Press Release

Big Questions and Bold Ambitions: Recommendations for the Future of Large-Scale International Science


It will take bold ambition and best practices to address big questions about the essence of matter, the power of fusion, the nature of infectious disease, the widespread impacts of climate change, and other scientific inquiries that can only be answered by scientists and nations working together.

A new report from the Challenges of International Scientific Partnerships (CISP) initiative at the American Academy of Arts & Sciences offers principles for successful large-scale projects undertaken across scientific disciplines and national borders. Bold Ambition: International Large-Scale Science incorporates lessons learned, from CERN, the Human Genome Project, LIGO, and other efforts – successful and otherwise.

The Academy initiative is led by CISP Cochairs Arthur Bienenstock (Stanford University) and Peter Michelson (Stanford University), who also chair the project’s Large-Scale Science Working Group and offer expertise as both scientists and managers. They led scientists, agency leaders, policymakers, facility managers, and others to explore the future of large-scale science and recommend 10 best practices for both physical facilities and distributed networks.

Bold Ambition is the second of three reports from CISP. It follows America and the International Future of Science, issued in December 2020 to provide an overarching analysis of the challenges and benefits of American participation in international scientific partnerships, and it precedes Global Connections: Emerging Science Partners, which will examine mechanisms for strengthening and making more equitable collaborations with countries developing their R&D capacity.

This report emerges as COVID-19 has proven that science is inherently international and as a new Administration has an opportunity to ensure that the United States will not be isolated from the next generation of international scientific partnerships. With clear goals and support, the United States will be well-equipped to participate in the planning and development of global scientific discoveries.

The benefits of international scientific collaboration for the United States and the world are substantial and eclipse the challenges they can present. But without addressing the stressors, the potential of large-scale science will not be realized. The report presents 10 mechanisms for improved U.S. operation and support of large-scale science under four major principles:   

  • Prioritize excellence and impact
  • Define scope and management
  • Meet commitments
  • Adhere to ethical standards

“The Academy’s work to improve international scientific partnerships is rooted in a commitment to scientific research and discovery; it is also informed by our recognition that international scientific partnerships promote openness, trust, and diplomacy,” said David W. Oxtoby, the President of the American Academy of Arts and Sciences. “The Academy’s mission is to advance the public good and when the United States is engaged in large-scale science conducted at its best, we are both increasing scientific knowledge and strengthening international relations.”

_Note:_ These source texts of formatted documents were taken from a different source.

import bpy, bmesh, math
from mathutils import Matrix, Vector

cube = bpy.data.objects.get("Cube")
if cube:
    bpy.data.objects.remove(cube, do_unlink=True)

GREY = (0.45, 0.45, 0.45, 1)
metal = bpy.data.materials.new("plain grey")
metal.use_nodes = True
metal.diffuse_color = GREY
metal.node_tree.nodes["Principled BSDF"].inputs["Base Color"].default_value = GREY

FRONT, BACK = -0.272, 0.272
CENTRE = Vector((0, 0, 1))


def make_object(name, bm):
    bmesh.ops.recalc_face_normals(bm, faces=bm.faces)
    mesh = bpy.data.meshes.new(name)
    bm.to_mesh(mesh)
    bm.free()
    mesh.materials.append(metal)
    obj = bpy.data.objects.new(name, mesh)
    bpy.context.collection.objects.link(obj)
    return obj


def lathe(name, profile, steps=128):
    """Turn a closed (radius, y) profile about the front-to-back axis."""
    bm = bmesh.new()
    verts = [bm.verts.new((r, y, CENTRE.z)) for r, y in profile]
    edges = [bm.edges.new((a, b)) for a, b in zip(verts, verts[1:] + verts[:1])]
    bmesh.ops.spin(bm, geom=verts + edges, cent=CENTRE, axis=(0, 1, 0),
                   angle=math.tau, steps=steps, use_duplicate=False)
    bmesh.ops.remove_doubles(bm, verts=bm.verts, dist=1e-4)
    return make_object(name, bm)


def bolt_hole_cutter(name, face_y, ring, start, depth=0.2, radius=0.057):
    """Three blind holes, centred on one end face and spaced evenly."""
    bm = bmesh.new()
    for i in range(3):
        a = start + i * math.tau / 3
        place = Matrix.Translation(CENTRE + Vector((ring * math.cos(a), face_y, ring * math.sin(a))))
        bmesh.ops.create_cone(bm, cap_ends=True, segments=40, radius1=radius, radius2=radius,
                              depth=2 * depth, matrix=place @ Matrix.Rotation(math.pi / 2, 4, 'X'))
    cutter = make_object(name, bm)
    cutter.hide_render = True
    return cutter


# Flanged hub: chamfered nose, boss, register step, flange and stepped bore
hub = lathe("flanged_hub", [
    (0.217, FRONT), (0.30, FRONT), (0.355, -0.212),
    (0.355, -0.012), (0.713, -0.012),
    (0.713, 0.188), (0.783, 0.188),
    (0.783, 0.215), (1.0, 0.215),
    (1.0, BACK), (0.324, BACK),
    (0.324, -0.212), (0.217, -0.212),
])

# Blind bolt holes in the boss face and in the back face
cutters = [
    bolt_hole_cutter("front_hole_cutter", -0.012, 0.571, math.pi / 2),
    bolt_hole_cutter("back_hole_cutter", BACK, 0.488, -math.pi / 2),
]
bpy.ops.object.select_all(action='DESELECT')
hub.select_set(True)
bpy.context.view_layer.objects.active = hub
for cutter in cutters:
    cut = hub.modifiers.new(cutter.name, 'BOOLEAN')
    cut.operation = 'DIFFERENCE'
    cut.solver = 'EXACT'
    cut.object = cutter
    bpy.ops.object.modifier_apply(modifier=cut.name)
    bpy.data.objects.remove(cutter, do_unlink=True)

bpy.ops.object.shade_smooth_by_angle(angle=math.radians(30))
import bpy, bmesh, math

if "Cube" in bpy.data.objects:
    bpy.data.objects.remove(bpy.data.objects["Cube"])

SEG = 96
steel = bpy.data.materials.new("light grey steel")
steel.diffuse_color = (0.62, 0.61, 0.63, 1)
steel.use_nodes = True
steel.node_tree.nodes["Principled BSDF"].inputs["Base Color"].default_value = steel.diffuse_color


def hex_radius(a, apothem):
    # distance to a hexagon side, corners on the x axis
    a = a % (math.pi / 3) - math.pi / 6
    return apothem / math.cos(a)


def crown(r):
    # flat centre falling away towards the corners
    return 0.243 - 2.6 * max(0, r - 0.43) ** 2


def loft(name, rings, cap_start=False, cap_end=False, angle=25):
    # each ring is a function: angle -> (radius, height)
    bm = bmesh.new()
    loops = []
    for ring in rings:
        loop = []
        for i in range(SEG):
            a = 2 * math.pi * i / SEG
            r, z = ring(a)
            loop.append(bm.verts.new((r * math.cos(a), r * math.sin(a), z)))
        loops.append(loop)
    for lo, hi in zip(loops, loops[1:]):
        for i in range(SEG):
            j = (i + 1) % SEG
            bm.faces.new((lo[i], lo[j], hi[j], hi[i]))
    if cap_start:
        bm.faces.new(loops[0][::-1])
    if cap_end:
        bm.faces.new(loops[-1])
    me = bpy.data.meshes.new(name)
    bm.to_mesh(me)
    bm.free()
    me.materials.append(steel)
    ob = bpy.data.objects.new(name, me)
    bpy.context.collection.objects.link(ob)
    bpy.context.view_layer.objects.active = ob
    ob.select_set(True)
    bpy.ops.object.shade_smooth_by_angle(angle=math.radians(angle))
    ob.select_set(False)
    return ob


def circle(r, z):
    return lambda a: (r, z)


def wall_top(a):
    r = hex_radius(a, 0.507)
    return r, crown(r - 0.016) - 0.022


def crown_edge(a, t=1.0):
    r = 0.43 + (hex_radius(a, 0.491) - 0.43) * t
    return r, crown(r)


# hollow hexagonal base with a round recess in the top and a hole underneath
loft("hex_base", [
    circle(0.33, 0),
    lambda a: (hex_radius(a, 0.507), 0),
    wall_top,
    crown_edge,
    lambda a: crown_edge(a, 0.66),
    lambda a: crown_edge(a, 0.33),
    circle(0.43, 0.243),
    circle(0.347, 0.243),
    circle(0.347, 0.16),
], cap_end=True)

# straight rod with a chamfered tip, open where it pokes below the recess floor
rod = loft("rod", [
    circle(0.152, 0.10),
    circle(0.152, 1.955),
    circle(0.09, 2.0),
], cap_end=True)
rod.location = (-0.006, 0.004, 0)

The Alfred P. Sloan, William and Flora Hewlett, and Gordon and Betty Moore Foundations provided key financial support of this initiative.

The report is online in its entirety and print copies can be ordered.



Challenges for International Scientific Partnerships

Arthur I. Bienenstock and Peter F. Michelson